* _Your task_: Return exactly the final stretch of the records below, opening with the line that contains "Matrix.Translation((0.06, -0.463, 0.1))" and closing with the last line.

* _Exercise data_:
··········
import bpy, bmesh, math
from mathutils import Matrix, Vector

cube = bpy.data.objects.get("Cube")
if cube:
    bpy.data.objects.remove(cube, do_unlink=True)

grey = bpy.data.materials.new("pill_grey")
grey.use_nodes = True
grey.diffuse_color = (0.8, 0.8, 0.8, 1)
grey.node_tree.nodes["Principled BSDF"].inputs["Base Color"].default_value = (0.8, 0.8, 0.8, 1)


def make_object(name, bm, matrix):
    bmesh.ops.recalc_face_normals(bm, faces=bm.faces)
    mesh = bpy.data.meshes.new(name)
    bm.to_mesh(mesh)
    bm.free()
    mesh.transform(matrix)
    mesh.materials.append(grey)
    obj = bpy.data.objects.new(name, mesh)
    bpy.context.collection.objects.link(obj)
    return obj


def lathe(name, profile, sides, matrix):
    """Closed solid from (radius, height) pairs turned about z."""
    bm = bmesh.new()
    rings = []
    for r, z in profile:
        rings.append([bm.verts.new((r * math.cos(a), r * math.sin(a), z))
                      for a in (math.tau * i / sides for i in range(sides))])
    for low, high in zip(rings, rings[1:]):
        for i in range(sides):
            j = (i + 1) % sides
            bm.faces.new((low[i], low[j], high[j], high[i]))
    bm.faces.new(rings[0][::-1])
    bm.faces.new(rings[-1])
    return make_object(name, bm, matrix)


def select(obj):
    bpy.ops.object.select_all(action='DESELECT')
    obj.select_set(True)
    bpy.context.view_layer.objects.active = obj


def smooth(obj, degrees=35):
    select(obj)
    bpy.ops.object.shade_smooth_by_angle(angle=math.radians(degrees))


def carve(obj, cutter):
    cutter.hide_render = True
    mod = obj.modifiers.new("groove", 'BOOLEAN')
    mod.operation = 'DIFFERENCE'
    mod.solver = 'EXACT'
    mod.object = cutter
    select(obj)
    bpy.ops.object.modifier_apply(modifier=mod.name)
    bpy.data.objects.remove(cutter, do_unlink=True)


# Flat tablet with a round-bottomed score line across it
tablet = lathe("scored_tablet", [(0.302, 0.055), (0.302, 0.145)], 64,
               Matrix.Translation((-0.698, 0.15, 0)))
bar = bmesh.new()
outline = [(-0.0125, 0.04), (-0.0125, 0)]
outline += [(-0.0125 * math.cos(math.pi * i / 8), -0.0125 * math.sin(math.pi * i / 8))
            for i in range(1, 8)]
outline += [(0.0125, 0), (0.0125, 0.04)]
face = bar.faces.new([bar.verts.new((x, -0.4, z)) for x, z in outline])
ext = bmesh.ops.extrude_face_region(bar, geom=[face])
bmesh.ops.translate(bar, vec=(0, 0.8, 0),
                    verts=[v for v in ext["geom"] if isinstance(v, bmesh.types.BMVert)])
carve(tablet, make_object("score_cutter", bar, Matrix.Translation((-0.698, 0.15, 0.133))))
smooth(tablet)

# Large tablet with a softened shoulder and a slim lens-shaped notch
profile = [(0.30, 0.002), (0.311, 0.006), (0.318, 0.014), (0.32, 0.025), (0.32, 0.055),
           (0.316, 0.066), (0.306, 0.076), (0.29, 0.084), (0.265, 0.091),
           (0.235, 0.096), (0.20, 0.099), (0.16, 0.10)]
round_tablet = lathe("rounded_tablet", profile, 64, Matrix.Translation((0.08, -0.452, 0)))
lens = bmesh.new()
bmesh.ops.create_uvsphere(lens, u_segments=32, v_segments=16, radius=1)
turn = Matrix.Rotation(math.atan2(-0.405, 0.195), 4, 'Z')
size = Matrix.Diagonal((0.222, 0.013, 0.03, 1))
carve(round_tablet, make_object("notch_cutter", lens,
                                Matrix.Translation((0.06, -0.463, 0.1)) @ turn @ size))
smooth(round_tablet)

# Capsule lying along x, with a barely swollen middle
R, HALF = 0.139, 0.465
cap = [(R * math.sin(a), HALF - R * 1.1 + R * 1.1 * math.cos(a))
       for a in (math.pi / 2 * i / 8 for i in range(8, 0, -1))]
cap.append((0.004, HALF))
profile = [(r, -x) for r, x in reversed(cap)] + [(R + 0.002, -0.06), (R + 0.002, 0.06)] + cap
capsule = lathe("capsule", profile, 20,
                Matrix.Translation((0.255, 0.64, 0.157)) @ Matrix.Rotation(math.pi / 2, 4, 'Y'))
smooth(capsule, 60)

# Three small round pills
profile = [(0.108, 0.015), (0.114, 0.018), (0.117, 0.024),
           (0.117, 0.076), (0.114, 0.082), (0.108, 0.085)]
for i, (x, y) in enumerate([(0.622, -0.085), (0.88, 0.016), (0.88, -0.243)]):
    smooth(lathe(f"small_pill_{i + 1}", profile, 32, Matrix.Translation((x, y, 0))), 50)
··········
* _Solution_:
                                Matrix.Translation((0.06, -0.463, 0.1)) @ turn @ size))
smooth(round_tablet)

# Capsule lying along x, with a barely swollen middle
R, HALF = 0.139, 0.465
cap = [(R * math.sin(a), HALF - R * 1.1 + R * 1.1 * math.cos(a))
       for a in (math.pi / 2 * i / 8 for i in range(8, 0, -1))]
cap.append((0.004, HALF))
profile = [(r, -x) for r, x in reversed(cap)] + [(R + 0.002, -0.06), (R + 0.002, 0.06)] + cap
capsule = lathe("capsule", profile, 20,
                Matrix.Translation((0.255, 0.64, 0.157)) @ Matrix.Rotation(math.pi / 2, 4, 'Y'))
smooth(capsule, 60)

# Three small round pills
profile = [(0.108, 0.015), (0.114, 0.018), (0.117, 0.024),
           (0.117, 0.076), (0.114, 0.082), (0.108, 0.085)]
for i, (x, y) in enumerate([(0.622, -0.085), (0.88, 0.016), (0.88, -0.243)]):
    smooth(lathe(f"small_pill_{i + 1}", profile, 32, Matrix.Translation((x, y, 0))), 50)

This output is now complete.